• [Collected data]:
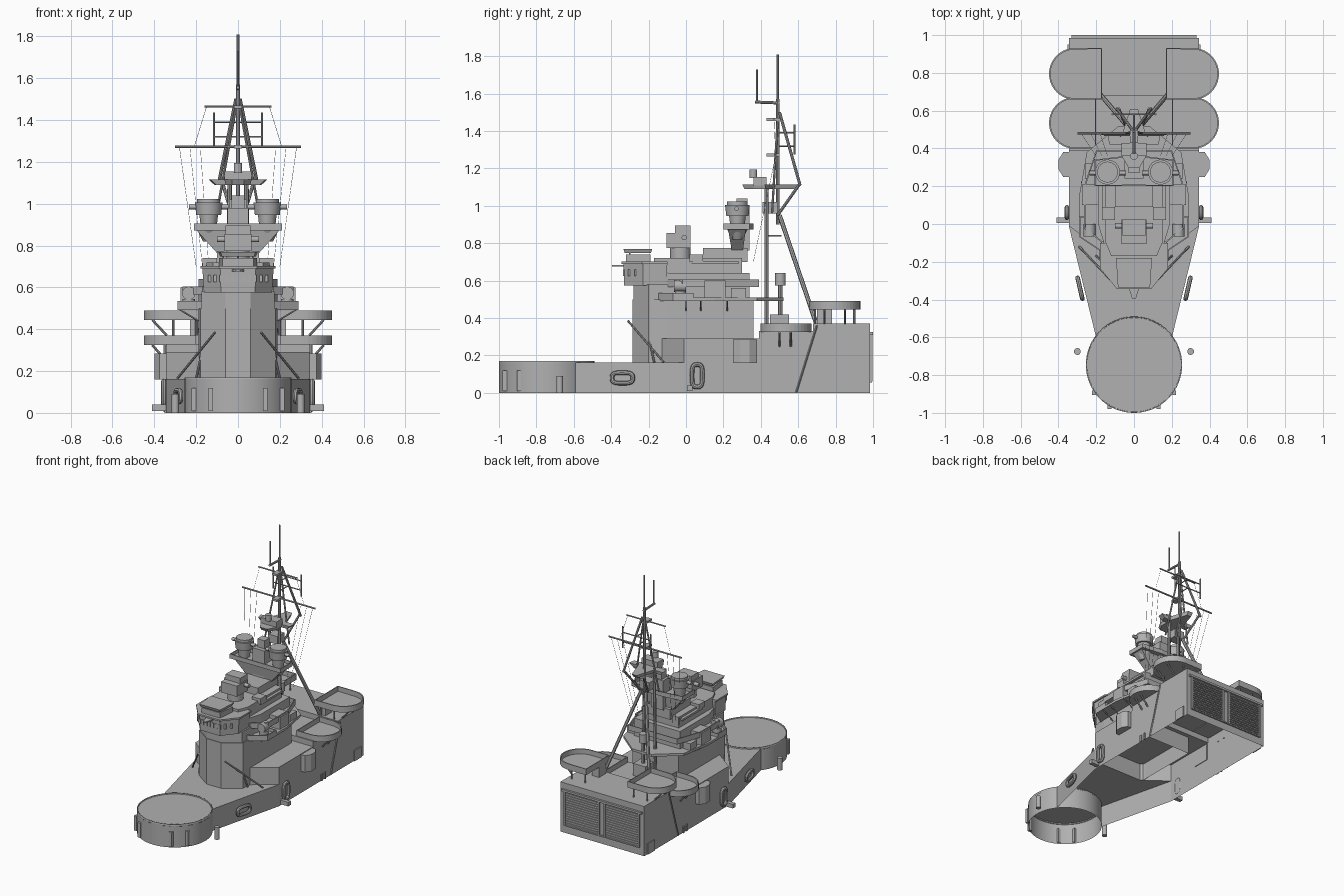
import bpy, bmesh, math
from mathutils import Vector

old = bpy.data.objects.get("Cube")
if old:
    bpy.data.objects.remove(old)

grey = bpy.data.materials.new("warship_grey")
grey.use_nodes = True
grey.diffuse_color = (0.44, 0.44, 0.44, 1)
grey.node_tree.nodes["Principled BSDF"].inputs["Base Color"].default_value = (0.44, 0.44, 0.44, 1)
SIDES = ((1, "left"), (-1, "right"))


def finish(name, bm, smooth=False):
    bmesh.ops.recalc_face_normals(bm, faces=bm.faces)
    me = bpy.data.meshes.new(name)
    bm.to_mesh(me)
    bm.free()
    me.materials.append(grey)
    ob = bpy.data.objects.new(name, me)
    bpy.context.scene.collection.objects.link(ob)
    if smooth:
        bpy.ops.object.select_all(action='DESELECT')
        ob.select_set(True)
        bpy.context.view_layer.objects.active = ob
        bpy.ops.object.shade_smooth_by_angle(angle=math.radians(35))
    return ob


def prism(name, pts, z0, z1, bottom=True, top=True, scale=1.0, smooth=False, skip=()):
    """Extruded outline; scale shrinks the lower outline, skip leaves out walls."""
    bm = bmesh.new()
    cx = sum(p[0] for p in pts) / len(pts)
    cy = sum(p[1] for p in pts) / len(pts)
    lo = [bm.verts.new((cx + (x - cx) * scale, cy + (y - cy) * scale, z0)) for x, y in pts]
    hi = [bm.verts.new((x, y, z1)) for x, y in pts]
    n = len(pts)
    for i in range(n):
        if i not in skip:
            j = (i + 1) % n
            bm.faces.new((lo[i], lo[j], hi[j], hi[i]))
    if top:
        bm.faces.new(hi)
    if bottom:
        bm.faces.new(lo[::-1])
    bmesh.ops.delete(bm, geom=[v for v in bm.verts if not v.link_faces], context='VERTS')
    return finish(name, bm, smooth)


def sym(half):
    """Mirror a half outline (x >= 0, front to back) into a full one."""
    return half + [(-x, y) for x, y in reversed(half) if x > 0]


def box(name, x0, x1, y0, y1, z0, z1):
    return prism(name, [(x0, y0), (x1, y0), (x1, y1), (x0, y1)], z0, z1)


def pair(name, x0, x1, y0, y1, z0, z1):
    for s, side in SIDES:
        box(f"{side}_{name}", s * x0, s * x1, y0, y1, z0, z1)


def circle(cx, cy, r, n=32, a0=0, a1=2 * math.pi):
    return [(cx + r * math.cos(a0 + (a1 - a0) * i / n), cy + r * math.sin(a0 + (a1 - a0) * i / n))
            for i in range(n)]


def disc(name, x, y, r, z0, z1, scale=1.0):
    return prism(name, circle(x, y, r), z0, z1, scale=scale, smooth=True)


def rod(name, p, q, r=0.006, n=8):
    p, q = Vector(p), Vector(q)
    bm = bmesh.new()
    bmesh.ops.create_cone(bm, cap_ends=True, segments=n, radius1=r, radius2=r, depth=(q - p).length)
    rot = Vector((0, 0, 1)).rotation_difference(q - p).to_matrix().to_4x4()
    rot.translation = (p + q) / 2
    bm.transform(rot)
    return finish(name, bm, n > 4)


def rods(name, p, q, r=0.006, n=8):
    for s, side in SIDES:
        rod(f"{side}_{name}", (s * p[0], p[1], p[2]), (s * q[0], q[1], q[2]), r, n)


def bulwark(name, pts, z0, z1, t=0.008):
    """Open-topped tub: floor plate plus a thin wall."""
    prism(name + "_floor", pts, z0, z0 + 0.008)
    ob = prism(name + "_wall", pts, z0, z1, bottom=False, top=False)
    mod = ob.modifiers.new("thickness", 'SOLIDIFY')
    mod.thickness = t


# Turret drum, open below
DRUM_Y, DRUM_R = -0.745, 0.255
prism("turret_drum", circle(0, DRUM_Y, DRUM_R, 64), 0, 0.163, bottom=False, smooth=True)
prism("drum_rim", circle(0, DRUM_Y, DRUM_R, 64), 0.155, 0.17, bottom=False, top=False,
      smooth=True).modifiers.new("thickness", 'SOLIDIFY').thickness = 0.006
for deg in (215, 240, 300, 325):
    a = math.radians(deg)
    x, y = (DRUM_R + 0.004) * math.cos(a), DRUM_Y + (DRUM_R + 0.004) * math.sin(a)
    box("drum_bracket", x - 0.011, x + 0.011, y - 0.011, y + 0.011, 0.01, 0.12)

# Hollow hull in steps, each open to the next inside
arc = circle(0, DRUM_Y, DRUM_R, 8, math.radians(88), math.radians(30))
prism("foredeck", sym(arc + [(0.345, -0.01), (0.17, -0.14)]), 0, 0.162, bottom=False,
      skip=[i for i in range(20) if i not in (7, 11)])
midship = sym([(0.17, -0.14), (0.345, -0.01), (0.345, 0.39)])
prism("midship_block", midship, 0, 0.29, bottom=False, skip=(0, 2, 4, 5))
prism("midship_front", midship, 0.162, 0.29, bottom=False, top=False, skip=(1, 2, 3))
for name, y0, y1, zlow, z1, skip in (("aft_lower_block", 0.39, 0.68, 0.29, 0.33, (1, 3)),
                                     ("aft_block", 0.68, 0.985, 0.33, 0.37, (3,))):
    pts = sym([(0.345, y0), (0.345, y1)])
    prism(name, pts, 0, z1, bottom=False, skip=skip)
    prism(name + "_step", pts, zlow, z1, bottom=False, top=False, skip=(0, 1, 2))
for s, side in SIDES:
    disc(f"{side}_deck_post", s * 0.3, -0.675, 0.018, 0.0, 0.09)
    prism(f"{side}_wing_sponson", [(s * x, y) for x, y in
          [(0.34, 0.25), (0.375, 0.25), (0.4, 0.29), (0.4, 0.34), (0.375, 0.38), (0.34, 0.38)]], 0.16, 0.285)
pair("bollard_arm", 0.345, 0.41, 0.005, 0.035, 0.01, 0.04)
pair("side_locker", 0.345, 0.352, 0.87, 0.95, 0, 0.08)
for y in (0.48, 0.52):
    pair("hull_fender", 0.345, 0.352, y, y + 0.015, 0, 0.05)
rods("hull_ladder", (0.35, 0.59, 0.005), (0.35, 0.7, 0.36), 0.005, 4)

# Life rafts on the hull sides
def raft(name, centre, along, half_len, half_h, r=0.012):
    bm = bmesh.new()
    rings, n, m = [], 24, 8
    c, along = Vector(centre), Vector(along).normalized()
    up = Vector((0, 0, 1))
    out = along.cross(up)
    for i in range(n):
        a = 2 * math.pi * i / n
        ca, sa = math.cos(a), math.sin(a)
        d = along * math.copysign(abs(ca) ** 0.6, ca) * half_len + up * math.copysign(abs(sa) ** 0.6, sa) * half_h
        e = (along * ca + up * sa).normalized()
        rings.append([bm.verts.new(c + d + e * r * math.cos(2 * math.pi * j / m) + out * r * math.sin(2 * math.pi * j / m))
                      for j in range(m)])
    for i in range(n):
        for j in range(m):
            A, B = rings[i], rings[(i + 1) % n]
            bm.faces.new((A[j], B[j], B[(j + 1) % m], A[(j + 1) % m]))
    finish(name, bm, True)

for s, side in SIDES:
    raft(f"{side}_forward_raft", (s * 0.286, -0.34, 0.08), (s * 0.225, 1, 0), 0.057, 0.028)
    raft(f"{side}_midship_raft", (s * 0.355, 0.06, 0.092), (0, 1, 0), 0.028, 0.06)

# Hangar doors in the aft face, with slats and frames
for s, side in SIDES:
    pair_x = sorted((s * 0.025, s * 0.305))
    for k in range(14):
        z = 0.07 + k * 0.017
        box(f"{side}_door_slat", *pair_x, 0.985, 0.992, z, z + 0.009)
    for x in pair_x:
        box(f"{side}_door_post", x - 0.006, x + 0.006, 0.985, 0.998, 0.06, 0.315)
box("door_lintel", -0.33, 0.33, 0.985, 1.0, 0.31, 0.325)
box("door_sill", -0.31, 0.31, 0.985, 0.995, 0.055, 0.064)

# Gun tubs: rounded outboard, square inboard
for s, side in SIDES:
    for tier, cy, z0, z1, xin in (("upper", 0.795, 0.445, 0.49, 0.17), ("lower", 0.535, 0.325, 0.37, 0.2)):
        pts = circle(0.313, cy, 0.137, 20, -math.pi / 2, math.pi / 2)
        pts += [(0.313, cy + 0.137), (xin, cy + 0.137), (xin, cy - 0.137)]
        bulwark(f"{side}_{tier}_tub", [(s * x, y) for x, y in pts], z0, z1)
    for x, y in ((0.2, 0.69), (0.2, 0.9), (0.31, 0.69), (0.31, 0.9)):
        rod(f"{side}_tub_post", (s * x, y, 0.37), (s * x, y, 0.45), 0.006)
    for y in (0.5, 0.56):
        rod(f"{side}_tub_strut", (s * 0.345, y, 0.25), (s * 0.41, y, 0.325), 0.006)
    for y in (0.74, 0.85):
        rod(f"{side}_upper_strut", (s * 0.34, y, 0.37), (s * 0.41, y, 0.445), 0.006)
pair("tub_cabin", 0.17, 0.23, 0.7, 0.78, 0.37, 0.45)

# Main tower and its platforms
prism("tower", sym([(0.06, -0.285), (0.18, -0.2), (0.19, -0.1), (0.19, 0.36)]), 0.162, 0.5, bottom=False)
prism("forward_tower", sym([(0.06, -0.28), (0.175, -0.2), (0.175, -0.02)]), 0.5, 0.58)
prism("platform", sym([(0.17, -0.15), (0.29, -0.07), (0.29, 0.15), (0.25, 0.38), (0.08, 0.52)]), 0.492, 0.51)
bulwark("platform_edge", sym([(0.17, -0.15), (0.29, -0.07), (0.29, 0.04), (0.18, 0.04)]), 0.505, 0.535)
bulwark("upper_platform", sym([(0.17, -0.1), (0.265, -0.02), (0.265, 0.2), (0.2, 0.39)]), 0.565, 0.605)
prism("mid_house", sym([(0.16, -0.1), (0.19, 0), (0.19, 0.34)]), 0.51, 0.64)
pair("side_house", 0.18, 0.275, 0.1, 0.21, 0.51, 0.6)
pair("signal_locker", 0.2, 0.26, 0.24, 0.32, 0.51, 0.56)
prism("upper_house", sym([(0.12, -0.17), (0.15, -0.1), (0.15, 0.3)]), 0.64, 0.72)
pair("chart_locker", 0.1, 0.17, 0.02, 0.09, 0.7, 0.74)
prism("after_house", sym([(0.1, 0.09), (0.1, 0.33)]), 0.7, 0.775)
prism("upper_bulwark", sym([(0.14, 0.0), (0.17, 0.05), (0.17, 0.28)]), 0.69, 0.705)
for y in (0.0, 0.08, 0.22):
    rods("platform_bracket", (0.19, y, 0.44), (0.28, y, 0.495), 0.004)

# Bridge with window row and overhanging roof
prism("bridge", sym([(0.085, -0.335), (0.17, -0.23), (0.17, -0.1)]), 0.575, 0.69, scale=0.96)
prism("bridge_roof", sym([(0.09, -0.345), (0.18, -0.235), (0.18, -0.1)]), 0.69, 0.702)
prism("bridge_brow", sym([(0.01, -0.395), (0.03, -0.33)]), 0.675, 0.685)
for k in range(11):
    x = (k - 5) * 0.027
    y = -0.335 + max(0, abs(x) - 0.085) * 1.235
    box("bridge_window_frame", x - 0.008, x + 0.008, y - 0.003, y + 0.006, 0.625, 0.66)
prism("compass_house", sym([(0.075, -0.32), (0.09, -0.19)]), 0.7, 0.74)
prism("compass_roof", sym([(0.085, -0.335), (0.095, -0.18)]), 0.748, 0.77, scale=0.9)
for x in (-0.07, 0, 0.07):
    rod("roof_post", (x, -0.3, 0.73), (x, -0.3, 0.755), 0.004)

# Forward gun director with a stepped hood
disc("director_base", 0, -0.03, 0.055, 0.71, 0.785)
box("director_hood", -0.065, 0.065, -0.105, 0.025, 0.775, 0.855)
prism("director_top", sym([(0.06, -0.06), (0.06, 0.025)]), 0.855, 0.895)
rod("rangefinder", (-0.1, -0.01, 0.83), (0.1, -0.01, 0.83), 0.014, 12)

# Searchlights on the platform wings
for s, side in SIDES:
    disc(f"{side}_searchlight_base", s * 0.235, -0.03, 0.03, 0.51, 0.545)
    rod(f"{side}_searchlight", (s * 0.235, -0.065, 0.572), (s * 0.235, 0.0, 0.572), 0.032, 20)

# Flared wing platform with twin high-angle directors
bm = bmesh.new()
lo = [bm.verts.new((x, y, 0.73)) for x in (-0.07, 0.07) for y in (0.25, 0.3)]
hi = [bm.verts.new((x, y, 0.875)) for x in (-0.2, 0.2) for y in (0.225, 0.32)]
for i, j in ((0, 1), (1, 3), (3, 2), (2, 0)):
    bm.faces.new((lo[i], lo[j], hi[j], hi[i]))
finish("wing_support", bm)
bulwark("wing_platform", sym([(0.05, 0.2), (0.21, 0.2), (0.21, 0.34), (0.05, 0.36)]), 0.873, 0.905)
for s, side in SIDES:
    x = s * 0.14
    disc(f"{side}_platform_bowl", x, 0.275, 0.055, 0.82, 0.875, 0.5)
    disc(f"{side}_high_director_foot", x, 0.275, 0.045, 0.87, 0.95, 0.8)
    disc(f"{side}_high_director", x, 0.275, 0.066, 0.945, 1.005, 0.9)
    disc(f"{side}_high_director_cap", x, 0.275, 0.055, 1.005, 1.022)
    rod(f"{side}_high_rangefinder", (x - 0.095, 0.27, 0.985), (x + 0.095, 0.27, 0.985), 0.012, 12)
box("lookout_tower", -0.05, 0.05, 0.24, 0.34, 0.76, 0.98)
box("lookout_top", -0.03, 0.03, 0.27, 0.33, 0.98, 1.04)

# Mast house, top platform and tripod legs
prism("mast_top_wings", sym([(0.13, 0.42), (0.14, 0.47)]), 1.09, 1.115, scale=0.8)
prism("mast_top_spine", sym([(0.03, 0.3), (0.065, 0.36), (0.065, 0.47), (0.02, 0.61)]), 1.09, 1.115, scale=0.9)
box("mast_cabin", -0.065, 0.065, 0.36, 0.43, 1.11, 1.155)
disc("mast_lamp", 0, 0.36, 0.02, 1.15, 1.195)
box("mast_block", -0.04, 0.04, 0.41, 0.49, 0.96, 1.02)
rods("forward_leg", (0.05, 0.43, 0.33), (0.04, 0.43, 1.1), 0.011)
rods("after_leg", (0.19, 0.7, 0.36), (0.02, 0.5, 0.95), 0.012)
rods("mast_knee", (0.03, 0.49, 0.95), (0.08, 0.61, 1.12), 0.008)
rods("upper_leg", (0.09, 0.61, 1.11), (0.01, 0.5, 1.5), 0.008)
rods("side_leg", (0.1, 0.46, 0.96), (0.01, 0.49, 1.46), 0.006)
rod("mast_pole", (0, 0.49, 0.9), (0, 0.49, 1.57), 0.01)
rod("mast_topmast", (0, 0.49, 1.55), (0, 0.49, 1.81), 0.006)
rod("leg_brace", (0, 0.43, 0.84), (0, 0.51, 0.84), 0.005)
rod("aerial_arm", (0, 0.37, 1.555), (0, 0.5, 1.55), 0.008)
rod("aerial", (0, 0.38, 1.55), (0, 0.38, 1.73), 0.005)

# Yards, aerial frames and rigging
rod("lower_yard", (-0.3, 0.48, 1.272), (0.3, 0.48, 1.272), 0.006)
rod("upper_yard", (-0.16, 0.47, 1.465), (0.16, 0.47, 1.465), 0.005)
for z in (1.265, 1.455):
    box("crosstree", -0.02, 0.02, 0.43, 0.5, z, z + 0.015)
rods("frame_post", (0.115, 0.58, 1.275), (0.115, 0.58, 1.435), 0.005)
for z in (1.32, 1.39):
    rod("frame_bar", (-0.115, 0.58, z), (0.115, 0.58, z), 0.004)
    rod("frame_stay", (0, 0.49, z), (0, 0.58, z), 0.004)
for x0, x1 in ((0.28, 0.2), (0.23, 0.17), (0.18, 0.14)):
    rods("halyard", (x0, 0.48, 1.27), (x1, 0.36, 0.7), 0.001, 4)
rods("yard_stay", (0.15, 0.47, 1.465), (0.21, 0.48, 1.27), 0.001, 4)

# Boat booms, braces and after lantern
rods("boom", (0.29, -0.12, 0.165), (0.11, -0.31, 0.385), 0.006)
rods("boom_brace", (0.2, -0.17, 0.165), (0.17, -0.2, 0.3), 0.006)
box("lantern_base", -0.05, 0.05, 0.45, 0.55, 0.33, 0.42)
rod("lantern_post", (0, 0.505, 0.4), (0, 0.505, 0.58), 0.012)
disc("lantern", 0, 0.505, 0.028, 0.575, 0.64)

• [Task item]: Would you copy every line of the entries that includes the word "return"?

• [Expected answer]:
    return ob
    return finish(name, bm, smooth)
    return half + [(-x, y) for x, y in reversed(half) if x > 0]
    return prism(name, [(x0, y0), (x1, y0), (x1, y1), (x0, y1)], z0, z1)
    return [(cx + r * math.cos(a0 + (a1 - a0) * i / n), cy + r * math.sin(a0 + (a1 - a0) * i / n))
    return prism(name, circle(x, y, r), z0, z1, scale=scale, smooth=True)
    return finish(name, bm, n > 4)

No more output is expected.